Dr. Debra Primovic discusses treatment for feline constipation.

Ask Dr. Debra: Relief for a Constipated Cat

This Week’s Question:

My cat seems to be constipated. He is 13 years old and this just started yesterday. What can I do for him?

Ken Cooper

Dr. Debra’s Answer:

Hi Ken,

Thank you for the question about your 13-year-old cat that seems to be constipated. My first concern is that the cat may instead be having urinary problems. It can be very difficult to tell the difference when a cat is straining. Some urinary problems, such as a urinary obstruction, can be life-threatening, hence the unease.

The best thing to do is have your cat evaluated by your veterinarian to ensure that constipation is the problem, determine the underlying cause, and plot out the best course of treatment. Constipation in cats can be caused by diet, a physical blockage, side effects from medication, or by a variety of metabolic, endocrine, and neurological diseases.

Changes to Diet and Increased Hydration

If your cat is indeed constipated, the best thing to do at home to help is make sure that they are eating and drinking water. You can boost water intake by offering canned food, adding additional water to canned food, offering juice from water-packed tuna or chicken, providing extra water bowls around the house, adding ice cubes to water, or providing a fountain. Exercise is also beneficial to encourage regular bowel movements. Some veterinarians recommend adding a small amount of pumpkin to the diet as a bulking agent. Stool softeners, such as docusate sodium, may also be prescribed by your veterinarian. Cats that are severely constipated may require hospitalization with fluids and manual removal of feces. Learn more about constipation in cats here.

Signs that you need to immediately see your veterinarian include vomiting, lack of appetite, lethargy, or prolonged straining.

We hope that these tips help you and your cat.

With warm regards,

Dr. Debra

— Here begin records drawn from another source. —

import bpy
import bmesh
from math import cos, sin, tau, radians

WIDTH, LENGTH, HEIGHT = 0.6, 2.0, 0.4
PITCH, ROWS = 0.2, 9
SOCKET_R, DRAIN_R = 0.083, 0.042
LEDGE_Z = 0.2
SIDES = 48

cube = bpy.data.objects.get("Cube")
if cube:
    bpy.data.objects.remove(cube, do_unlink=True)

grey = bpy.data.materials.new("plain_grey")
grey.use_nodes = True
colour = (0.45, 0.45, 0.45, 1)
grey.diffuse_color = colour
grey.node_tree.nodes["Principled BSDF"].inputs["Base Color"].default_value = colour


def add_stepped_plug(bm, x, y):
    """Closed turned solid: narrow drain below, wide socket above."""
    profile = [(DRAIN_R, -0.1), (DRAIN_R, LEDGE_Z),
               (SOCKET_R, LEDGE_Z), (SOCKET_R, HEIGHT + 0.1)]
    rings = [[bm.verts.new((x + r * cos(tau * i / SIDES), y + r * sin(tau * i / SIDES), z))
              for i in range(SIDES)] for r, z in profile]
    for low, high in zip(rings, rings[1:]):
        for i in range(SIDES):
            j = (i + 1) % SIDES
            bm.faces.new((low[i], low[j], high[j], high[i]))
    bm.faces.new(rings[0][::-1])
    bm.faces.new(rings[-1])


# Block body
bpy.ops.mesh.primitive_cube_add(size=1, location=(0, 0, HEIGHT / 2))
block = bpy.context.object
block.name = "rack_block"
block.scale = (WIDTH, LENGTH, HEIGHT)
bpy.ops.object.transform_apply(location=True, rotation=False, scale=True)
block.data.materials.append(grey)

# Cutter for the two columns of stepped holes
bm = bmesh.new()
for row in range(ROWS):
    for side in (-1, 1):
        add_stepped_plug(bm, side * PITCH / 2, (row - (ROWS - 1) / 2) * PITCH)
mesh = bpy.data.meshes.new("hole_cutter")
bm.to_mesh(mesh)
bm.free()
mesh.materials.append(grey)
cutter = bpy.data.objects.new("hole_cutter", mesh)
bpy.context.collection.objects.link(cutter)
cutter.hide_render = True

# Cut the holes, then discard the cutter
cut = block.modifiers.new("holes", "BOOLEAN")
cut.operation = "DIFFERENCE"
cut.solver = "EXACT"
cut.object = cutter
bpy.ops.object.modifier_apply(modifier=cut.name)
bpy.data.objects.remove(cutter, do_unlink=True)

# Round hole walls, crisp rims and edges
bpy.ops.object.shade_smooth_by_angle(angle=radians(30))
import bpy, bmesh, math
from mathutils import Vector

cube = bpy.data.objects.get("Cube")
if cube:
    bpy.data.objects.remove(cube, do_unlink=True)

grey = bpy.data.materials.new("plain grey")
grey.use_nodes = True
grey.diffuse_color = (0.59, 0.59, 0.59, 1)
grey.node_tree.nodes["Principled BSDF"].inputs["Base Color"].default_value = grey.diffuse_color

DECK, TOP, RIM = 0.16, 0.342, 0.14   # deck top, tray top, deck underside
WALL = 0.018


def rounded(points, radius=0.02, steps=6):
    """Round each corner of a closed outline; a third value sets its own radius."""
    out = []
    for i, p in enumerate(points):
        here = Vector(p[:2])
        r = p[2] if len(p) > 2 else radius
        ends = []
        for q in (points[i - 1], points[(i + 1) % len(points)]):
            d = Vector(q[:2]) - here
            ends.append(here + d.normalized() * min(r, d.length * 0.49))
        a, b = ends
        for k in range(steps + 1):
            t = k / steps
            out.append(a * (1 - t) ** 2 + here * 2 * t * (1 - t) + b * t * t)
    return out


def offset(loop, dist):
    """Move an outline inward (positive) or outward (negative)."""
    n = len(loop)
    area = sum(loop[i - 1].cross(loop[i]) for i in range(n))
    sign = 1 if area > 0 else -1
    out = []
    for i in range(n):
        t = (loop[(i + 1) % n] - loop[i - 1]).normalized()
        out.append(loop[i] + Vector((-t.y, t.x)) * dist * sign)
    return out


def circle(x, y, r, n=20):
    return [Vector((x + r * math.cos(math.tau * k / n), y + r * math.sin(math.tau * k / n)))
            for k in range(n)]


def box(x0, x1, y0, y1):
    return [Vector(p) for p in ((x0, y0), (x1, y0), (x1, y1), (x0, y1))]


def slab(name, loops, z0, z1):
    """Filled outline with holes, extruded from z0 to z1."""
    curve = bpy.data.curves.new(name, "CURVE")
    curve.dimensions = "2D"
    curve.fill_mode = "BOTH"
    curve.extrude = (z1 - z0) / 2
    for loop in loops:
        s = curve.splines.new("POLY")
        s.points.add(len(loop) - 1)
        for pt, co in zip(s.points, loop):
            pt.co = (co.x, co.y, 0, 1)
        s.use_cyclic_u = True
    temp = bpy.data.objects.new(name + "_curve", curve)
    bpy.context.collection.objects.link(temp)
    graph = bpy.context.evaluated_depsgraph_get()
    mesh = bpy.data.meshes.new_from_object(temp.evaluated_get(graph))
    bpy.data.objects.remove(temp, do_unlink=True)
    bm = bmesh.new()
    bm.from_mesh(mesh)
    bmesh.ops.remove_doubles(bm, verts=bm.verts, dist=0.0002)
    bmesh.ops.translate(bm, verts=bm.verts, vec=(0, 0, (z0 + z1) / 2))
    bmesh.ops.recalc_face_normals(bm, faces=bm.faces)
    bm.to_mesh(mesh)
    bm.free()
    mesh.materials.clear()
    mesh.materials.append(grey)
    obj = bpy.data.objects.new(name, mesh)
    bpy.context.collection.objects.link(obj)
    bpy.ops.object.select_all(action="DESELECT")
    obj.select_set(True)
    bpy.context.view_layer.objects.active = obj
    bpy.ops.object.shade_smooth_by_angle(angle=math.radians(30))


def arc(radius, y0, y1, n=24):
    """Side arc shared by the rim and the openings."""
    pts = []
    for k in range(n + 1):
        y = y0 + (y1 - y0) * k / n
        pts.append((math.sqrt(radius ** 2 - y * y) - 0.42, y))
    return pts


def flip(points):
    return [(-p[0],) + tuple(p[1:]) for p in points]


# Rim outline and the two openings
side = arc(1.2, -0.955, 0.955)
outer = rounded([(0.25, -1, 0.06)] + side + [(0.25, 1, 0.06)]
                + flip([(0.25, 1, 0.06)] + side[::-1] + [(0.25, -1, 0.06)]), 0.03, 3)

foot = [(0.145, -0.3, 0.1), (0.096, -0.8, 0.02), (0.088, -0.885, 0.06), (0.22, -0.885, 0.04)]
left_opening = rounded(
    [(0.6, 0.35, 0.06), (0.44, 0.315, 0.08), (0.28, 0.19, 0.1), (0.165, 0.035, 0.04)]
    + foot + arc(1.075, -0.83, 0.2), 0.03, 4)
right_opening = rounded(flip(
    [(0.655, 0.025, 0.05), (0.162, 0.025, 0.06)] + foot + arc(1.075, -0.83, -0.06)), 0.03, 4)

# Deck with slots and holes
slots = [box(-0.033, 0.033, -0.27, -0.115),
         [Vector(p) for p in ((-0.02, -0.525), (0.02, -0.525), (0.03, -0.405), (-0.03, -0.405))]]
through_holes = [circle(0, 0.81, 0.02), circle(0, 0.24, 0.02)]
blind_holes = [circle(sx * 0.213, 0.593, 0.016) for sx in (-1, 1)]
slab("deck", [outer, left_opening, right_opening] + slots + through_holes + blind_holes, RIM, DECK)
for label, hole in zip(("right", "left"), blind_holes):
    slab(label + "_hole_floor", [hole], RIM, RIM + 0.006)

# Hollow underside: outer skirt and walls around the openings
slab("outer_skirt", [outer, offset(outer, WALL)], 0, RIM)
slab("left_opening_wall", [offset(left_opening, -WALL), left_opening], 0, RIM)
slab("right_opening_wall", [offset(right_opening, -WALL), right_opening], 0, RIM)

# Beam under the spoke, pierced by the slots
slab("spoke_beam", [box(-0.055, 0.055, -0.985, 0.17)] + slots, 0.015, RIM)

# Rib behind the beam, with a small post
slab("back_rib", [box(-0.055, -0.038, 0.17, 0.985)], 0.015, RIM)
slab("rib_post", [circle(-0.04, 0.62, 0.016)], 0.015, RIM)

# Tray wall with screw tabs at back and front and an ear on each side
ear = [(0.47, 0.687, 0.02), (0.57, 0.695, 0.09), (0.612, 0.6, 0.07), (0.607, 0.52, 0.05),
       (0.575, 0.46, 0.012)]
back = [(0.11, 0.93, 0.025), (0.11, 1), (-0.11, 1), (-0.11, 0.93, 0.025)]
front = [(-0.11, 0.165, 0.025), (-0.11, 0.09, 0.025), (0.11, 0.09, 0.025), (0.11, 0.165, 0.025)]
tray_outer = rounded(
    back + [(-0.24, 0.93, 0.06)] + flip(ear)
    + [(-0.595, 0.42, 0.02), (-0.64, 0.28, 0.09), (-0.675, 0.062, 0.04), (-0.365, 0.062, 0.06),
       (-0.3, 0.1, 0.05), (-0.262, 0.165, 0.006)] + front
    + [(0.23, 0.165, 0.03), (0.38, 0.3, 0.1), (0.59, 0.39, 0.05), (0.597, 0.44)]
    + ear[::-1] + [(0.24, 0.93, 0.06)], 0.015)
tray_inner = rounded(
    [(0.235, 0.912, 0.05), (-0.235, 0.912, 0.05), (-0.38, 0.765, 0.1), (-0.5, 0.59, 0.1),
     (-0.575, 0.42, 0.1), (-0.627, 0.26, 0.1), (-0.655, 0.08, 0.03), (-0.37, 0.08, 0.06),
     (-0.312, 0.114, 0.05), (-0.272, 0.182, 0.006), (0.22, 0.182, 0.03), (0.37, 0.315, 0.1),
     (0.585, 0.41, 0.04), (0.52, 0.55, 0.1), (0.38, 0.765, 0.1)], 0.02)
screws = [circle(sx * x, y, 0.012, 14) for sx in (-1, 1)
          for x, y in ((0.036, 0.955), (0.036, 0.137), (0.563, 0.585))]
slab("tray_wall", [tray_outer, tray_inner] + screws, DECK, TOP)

Please note: Dr. Debra’s guidance should not be considered veterinary advice like that provided by your veterinarian, since she is unable to personally examine your pet. If you have an immediate concern or emergency, contact a veterinarian or local veterinary hospital about your specific situation.